The Common Core emphasizes the need to get students writing. This can be a difficult task for any student; however, what if your student has a physical impairment or learning disability? This can create a "barrier" in the learning process and make writing even more difficult. Let's look at some tools that could reduce barriers and provide students with a Universal Design for Learning (UDL) approach.

UDL looks at reducing barriers by frontloading supports, so that ALL students can accomplish a learning goal or task. When a learning task is Universally Designed, the learning goal is not changed, but the means (or tools) of accomplishing it are flexible.  Here are three tools to help students with disabilities in the writing process:

Tool # 1: Dragon Dictation (free iPad App) 


  • Student cannot physically type 
  • Student has difficulty getting their thoughts to paper

The Dragon Dictation App is a free application, which allows you to say it and Dictation will type it in a note on your iPad. Obviously speech-to-text technology has come a long way, but it is not always accurate. This app allows you to easily edit, replace, delete and add words. Students can easily share their text through copy and pasting, sharing through email or social media.

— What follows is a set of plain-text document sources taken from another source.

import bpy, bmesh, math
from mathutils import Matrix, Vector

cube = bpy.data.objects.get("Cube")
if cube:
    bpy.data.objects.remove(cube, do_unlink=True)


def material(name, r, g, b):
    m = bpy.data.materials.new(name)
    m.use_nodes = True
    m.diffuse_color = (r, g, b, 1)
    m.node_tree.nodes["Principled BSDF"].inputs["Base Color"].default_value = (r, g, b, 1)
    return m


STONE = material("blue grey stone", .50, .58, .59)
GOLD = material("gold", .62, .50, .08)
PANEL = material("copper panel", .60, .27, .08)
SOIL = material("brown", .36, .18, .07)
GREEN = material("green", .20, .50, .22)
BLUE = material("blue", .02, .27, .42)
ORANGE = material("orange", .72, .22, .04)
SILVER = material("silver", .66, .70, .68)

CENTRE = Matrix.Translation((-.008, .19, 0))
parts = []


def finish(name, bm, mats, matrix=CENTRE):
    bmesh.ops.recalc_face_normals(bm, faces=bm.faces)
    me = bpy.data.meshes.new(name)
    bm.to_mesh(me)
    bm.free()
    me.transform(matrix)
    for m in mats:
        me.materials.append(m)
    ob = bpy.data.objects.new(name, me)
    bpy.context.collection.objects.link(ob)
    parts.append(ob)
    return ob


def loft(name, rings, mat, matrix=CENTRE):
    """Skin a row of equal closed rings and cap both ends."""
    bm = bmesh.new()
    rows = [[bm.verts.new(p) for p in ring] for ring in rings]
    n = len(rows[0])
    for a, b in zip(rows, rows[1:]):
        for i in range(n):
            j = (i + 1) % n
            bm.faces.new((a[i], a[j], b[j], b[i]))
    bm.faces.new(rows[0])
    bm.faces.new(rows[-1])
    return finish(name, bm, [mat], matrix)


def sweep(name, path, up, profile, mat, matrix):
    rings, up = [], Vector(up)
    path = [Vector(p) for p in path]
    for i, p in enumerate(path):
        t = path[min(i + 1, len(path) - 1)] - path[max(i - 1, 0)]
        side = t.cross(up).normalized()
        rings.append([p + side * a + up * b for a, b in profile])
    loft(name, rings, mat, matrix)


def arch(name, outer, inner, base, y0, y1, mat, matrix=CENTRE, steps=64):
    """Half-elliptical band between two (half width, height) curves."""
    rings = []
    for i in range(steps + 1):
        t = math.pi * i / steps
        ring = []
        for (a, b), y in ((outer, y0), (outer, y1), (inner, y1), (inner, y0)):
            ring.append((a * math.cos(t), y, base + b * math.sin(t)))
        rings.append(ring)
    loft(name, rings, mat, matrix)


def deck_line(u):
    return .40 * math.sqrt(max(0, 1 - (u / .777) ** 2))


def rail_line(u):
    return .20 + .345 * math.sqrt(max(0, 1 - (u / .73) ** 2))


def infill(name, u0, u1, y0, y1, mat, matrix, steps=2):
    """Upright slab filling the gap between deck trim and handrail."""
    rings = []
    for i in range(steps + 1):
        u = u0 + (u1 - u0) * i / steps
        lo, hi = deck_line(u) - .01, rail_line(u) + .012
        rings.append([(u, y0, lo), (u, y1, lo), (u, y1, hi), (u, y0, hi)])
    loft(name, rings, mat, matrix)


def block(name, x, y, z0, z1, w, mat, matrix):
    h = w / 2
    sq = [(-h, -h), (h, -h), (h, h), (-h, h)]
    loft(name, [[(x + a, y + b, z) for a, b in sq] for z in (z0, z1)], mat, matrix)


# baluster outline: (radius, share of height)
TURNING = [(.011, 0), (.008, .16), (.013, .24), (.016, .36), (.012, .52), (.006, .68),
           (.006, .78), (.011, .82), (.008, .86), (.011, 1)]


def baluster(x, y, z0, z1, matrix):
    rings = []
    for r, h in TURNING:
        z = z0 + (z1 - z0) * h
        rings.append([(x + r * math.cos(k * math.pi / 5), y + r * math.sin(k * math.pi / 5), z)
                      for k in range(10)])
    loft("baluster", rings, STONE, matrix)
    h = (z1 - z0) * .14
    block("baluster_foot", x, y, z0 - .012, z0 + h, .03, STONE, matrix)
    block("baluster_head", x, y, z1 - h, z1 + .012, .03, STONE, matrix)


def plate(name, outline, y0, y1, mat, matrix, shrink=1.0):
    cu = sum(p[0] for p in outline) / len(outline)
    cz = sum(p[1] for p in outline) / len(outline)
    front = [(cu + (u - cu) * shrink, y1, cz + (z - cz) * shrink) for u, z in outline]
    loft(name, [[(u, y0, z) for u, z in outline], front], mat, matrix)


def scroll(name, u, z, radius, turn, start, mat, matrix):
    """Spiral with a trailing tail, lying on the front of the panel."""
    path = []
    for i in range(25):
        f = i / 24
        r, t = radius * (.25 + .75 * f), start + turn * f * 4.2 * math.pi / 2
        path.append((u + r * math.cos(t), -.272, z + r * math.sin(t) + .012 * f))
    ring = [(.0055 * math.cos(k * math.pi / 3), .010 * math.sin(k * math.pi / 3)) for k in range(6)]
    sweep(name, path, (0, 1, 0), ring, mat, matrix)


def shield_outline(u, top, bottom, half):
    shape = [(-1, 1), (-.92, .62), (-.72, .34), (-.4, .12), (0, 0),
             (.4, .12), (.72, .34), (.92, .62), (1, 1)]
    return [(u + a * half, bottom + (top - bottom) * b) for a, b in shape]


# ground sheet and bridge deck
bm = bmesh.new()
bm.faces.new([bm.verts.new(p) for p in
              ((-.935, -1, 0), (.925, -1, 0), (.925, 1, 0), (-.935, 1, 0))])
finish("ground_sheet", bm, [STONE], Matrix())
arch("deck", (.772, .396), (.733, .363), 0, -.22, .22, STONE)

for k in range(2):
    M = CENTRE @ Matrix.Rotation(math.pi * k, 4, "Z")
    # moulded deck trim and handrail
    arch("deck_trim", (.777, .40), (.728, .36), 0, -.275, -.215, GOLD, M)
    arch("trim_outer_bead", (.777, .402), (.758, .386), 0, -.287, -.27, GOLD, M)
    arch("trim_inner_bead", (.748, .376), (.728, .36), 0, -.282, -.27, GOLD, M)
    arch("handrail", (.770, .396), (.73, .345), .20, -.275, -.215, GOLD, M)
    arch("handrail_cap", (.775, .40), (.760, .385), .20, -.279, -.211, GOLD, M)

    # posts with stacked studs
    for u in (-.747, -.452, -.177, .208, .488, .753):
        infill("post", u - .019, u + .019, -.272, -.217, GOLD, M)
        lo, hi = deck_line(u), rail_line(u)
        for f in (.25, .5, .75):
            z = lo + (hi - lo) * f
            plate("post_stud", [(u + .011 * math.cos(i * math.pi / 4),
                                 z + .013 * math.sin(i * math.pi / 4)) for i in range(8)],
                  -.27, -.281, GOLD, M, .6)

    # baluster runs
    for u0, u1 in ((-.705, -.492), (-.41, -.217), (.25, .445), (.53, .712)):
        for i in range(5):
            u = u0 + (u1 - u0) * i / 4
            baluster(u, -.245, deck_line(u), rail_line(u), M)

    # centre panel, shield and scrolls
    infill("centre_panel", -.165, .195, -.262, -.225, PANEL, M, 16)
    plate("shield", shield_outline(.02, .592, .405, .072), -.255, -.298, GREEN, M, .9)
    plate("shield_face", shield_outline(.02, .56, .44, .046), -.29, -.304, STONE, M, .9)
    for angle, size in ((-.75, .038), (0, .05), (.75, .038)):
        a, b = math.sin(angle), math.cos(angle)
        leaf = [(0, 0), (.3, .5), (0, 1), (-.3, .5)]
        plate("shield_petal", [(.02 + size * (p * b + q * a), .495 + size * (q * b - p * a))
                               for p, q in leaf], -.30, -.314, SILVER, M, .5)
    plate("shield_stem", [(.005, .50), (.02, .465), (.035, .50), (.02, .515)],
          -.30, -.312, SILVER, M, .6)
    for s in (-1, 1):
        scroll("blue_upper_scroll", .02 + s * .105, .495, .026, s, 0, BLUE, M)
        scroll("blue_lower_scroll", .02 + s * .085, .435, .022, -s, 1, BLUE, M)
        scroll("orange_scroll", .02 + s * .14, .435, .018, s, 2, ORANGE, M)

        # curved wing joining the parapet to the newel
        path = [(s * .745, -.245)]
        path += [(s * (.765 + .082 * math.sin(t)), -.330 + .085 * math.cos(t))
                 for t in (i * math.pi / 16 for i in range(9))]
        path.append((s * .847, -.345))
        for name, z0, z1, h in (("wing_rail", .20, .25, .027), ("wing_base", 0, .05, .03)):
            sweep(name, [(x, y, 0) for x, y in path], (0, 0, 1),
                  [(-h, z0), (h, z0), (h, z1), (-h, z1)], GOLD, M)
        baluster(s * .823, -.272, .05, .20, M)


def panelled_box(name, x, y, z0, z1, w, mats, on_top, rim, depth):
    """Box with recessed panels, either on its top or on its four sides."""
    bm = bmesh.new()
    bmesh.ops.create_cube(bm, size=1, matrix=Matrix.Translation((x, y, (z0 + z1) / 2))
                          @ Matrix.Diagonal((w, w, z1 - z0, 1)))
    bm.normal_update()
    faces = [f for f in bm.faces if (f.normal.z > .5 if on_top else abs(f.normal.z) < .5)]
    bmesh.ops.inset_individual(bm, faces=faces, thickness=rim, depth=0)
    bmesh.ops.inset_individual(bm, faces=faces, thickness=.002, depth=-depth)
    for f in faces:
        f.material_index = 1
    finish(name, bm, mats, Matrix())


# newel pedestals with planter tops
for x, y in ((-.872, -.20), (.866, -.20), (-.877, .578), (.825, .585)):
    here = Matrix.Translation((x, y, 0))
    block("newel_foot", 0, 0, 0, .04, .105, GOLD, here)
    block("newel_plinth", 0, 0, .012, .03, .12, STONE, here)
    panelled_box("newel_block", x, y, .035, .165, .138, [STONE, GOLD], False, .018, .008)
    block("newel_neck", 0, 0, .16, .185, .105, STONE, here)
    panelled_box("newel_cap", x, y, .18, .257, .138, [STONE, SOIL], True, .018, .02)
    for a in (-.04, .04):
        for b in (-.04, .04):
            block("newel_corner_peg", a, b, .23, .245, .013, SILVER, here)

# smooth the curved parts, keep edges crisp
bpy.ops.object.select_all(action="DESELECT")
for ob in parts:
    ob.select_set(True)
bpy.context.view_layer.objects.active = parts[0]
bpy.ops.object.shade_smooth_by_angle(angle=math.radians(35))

This App is very UDL friendly, meaning it provides access to written assignments for ALL students. Whether your student has trouble putting things on paper, has a permanent physical disability, or a temporary injury, this is a great tool to use to help students compile written text.

Tool # 2: Write Well (free 30 day trial / $19 annually that could go as low as $1 per student - based on volume)
  • Student has difficulty organizing their thoughts 
  • Student has difficulty constructing the components of a paper
  • Student needs to visually see and physically interact with content 

Write Well is a web-based application with interactive templates that help students organize their thoughts and ideas, while writing more effectively. When students are finished with a project, it can be exported to Microsoft Word, Google Drive, or as a PDF.

This is perfect application to help students write because it provides numerous supports and addresses different learning styles. It's drag and drop platform is perfect for tactile or hands-on learners. It interface is perfect for the students who need to visually see how everything fits together. For the student who is overwhelmed with managing their ideas and time, it provides the ability to focus on one section at a time. The best part is that it is cloud-based, meaning everything saves on the website and you can access this anywhere you have Internet access.

Want to learn how to use it? Check out my last blog post

Tool # 3: iBrailler Notes (free iPad App)

  • Student is physically blind 
Image Source (iTunes Store, 2015)
iBrailler is probably one of the most remarkable Apps I have seen. If a student is blind, they can physically place their hands on the iPad and the Braille keyboard comes to them. It is literally placed over top of their fingertips. If the student needs to move their hands because of discomfort, the keyboard moves with them. 

According to the App's description, iBrailler Notes supports English Braille Grade 1 (uncontracted), English Braille Grade 2 (contracted), and Six-Dot Computer Braille. There are a variety of features and functions built into the App, like copying, pasting, undo, redo, and even the ability to organize your notes. The obvious question may be, how does the person know what they wrote? iBrailler even has a Speak Selection feature. 

When students need to share, they can easily use BRF import/export, email and Dropbox.


Each of these three tools are perfect companions to have in the classroom anytime the writing process begins. They give students the choice and flexibility of how to accomplish a simple writing assignment. The best part is that there is very little planning needed on your part. 

No comments:

Post a Comment

The SCARF Model and Reflections on Leadership and Teaching

  When I was a young high school teacher, I had a student named Scott in one of my classes. He and I usually got along, but there was always...